Provided entries:
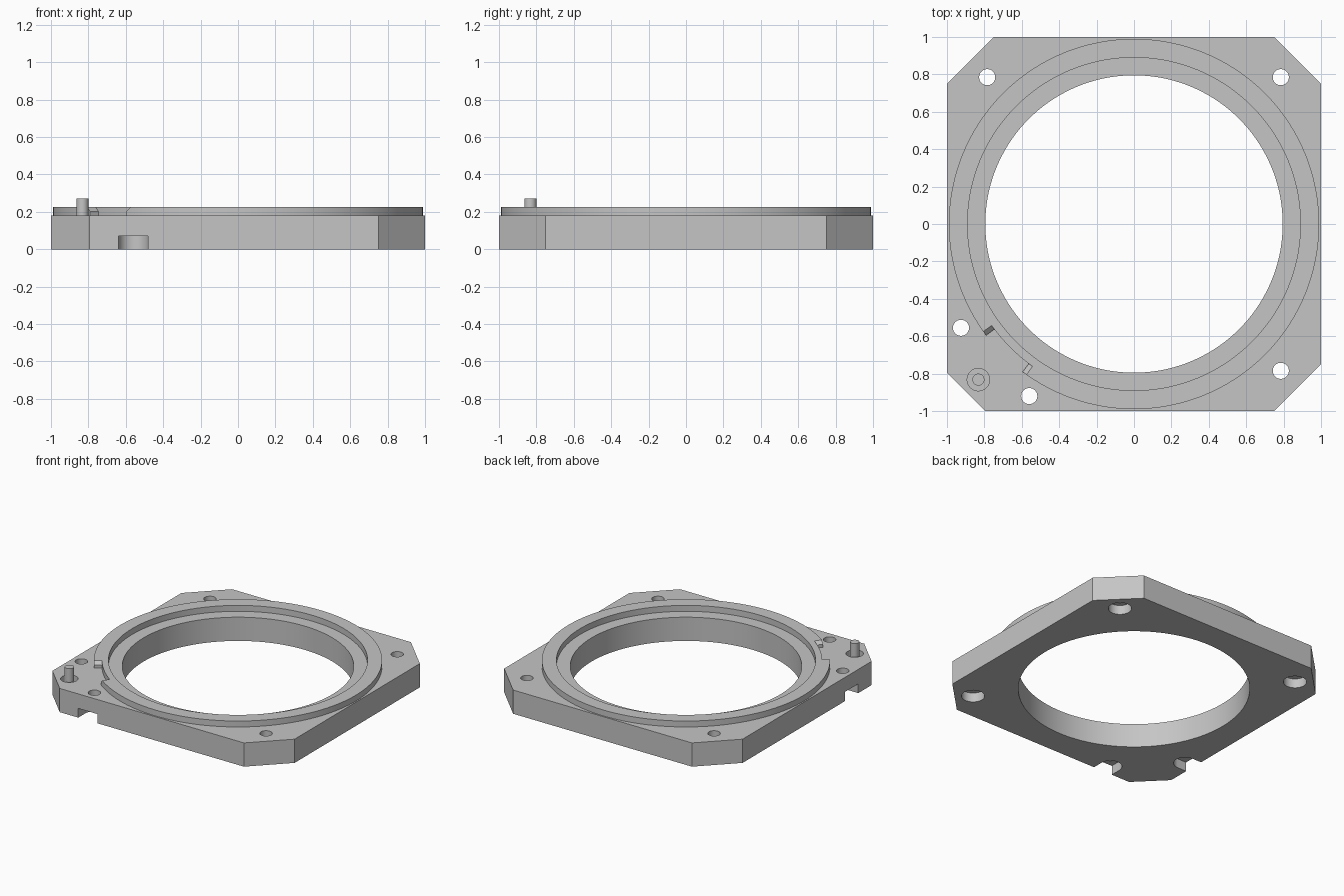
import bpy, bmesh
from math import sin, cos, pi, radians

cube = bpy.data.objects.get("Cube")
if cube:
    bpy.data.objects.remove(cube)

grey = bpy.data.materials.new("machined grey")
grey.use_nodes = True
grey.diffuse_color = (0.56, 0.56, 0.56, 1)
grey.node_tree.nodes["Principled BSDF"].inputs["Base Color"].default_value = grey.diffuse_color

TOP, RIM, BORE_DEPTH = 0.18, 0.225, 0.07


def loft(name, levels):
    """Closed solid through matching outlines, given as (z, points) from bottom to top."""
    bm = bmesh.new()
    loops = [[bm.verts.new((x, y, z)) for x, y in pts] for z, pts in levels]
    n = len(loops[0])
    for lo, hi in zip(loops, loops[1:]):
        for i in range(n):
            j = (i + 1) % n
            bm.faces.new((lo[i], lo[j], hi[j], hi[i]))
    bm.faces.new(loops[0][::-1])
    bm.faces.new(loops[-1])
    bmesh.ops.recalc_face_normals(bm, faces=bm.faces)
    mesh = bpy.data.meshes.new(name)
    bm.to_mesh(mesh)
    bm.free()
    mesh.materials.append(grey)
    obj = bpy.data.objects.new(name, mesh)
    bpy.context.collection.objects.link(obj)
    return obj


def arc(r, start, end, n, x=0, y=0):
    return [(x + r * cos(start + (end - start) * i / n),
             y + r * sin(start + (end - start) * i / n)) for i in range(n + 1)]


def cylinder(name, r, z0, z1, x=0, y=0, n=48):
    pts = arc(r, 0, 2 * pi, n, x, y)[:-1]
    return loft(name, [(z0, pts), (z1, pts)])


def cut(target, cutter):
    cutter.hide_render = True
    mod = target.modifiers.new("cut", "BOOLEAN")
    mod.operation, mod.solver, mod.object = "DIFFERENCE", "EXACT", cutter
    bpy.context.view_layer.objects.active = target
    bpy.ops.object.modifier_apply(modifier=mod.name)
    bpy.data.objects.remove(cutter)


# Square plate with clipped corners; the pin corner is clipped a little less
outline = []
for sx, sy, c in ((1, 1, 0.75), (-1, 1, 0.75), (-1, -1, 0.795), (1, -1, 0.75)):
    pair = [(sx, sy * c), (sx * c, sy)]
    outline += pair if sx * sy > 0 else pair[::-1]
plate = loft("base_plate", [(0, outline), (TOP, outline)])
cut(plate, cylinder("bore_cutter", 0.795, -0.1, 0.4, n=144))

# Corner screw holes, counterbored from below
for x, y in ((0.785, 0.785), (-0.785, 0.785), (0.785, -0.785)):
    cut(plate, cylinder("hole_cutter", 0.043, -0.1, 0.4, x, y))
    cut(plate, cylinder("counterbore_cutter", 0.08, -0.1, BORE_DEPTH, x, y))

# Two edge holes beside the pin, with slots open to the outside below
for x, y, out in ((-0.925, -0.555, pi), (-0.56, -0.92, 1.5 * pi)):
    cut(plate, cylinder("hole_cutter", 0.043, -0.1, 0.4, x, y))
    slot = arc(0.08, out + pi / 2, out + 1.5 * pi, 24, x, y)
    ox, oy = 0.3 * cos(out), 0.3 * sin(out)
    slot += [(px + ox, py + oy) for px, py in (slot[-1], slot[0])]
    cut(plate, loft("slot_cutter", [(-0.1, slot), (BORE_DEPTH, slot)]))

# Recess around the locating pin
PIN = -0.832
cut(plate, cylinder("recess_cutter", 0.06, 0.12, 0.4, PIN, PIN))
pin = cylinder("locating_pin", 0.032, 0.11, 0.27, PIN, PIN, 32)

# Raised rim, relieved on its outside near the pin with bevelled ends
rim = cylinder("raised_rim", 0.99, TOP - 0.02, RIM, n=144)
cut(rim, cylinder("rim_bore_cutter", 0.89, 0, 0.4, n=144))


def sector(half):
    a, b = radians(225 - half), radians(225 + half)
    return arc(0.935, b, a, 16) + arc(1.1, a, b, 16)


cut(rim, loft("relief_cutter", [(0.1, sector(8)), (0.203, sector(8)),
                                (RIM, sector(9.5)), (0.3, sector(9.5))]))

bpy.ops.object.select_all(action="DESELECT")
for obj in (plate, rim, pin):
    obj.select_set(True)
bpy.context.view_layer.objects.active = plate
bpy.ops.object.shade_smooth_by_angle(angle=radians(25))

Work item:
Keep the pictures out and print all the records exactly as they are.

Task response:
import bpy, bmesh
from math import sin, cos, pi, radians

cube = bpy.data.objects.get("Cube")
if cube:
    bpy.data.objects.remove(cube)

grey = bpy.data.materials.new("machined grey")
grey.use_nodes = True
grey.diffuse_color = (0.56, 0.56, 0.56, 1)
grey.node_tree.nodes["Principled BSDF"].inputs["Base Color"].default_value = grey.diffuse_color

TOP, RIM, BORE_DEPTH = 0.18, 0.225, 0.07


def loft(name, levels):
    """Closed solid through matching outlines, given as (z, points) from bottom to top."""
    bm = bmesh.new()
    loops = [[bm.verts.new((x, y, z)) for x, y in pts] for z, pts in levels]
    n = len(loops[0])
    for lo, hi in zip(loops, loops[1:]):
        for i in range(n):
            j = (i + 1) % n
            bm.faces.new((lo[i], lo[j], hi[j], hi[i]))
    bm.faces.new(loops[0][::-1])
    bm.faces.new(loops[-1])
    bmesh.ops.recalc_face_normals(bm, faces=bm.faces)
    mesh = bpy.data.meshes.new(name)
    bm.to_mesh(mesh)
    bm.free()
    mesh.materials.append(grey)
    obj = bpy.data.objects.new(name, mesh)
    bpy.context.collection.objects.link(obj)
    return obj


def arc(r, start, end, n, x=0, y=0):
    return [(x + r * cos(start + (end - start) * i / n),
             y + r * sin(start + (end - start) * i / n)) for i in range(n + 1)]


def cylinder(name, r, z0, z1, x=0, y=0, n=48):
    pts = arc(r, 0, 2 * pi, n, x, y)[:-1]
    return loft(name, [(z0, pts), (z1, pts)])


def cut(target, cutter):
    cutter.hide_render = True
    mod = target.modifiers.new("cut", "BOOLEAN")
    mod.operation, mod.solver, mod.object = "DIFFERENCE", "EXACT", cutter
    bpy.context.view_layer.objects.active = target
    bpy.ops.object.modifier_apply(modifier=mod.name)
    bpy.data.objects.remove(cutter)


# Square plate with clipped corners; the pin corner is clipped a little less
outline = []
for sx, sy, c in ((1, 1, 0.75), (-1, 1, 0.75), (-1, -1, 0.795), (1, -1, 0.75)):
    pair = [(sx, sy * c), (sx * c, sy)]
    outline += pair if sx * sy > 0 else pair[::-1]
plate = loft("base_plate", [(0, outline), (TOP, outline)])
cut(plate, cylinder("bore_cutter", 0.795, -0.1, 0.4, n=144))

# Corner screw holes, counterbored from below
for x, y in ((0.785, 0.785), (-0.785, 0.785), (0.785, -0.785)):
    cut(plate, cylinder("hole_cutter", 0.043, -0.1, 0.4, x, y))
    cut(plate, cylinder("counterbore_cutter", 0.08, -0.1, BORE_DEPTH, x, y))

# Two edge holes beside the pin, with slots open to the outside below
for x, y, out in ((-0.925, -0.555, pi), (-0.56, -0.92, 1.5 * pi)):
    cut(plate, cylinder("hole_cutter", 0.043, -0.1, 0.4, x, y))
    slot = arc(0.08, out + pi / 2, out + 1.5 * pi, 24, x, y)
    ox, oy = 0.3 * cos(out), 0.3 * sin(out)
    slot += [(px + ox, py + oy) for px, py in (slot[-1], slot[0])]
    cut(plate, loft("slot_cutter", [(-0.1, slot), (BORE_DEPTH, slot)]))

# Recess around the locating pin
PIN = -0.832
cut(plate, cylinder("recess_cutter", 0.06, 0.12, 0.4, PIN, PIN))
pin = cylinder("locating_pin", 0.032, 0.11, 0.27, PIN, PIN, 32)

# Raised rim, relieved on its outside near the pin with bevelled ends
rim = cylinder("raised_rim", 0.99, TOP - 0.02, RIM, n=144)
cut(rim, cylinder("rim_bore_cutter", 0.89, 0, 0.4, n=144))


def sector(half):
    a, b = radians(225 - half), radians(225 + half)
    return arc(0.935, b, a, 16) + arc(1.1, a, b, 16)


cut(rim, loft("relief_cutter", [(0.1, sector(8)), (0.203, sector(8)),
                                (RIM, sector(9.5)), (0.3, sector(9.5))]))

bpy.ops.object.select_all(action="DESELECT")
for obj in (plate, rim, pin):
    obj.select_set(True)
bpy.context.view_layer.objects.active = plate
bpy.ops.object.shade_smooth_by_angle(angle=radians(25))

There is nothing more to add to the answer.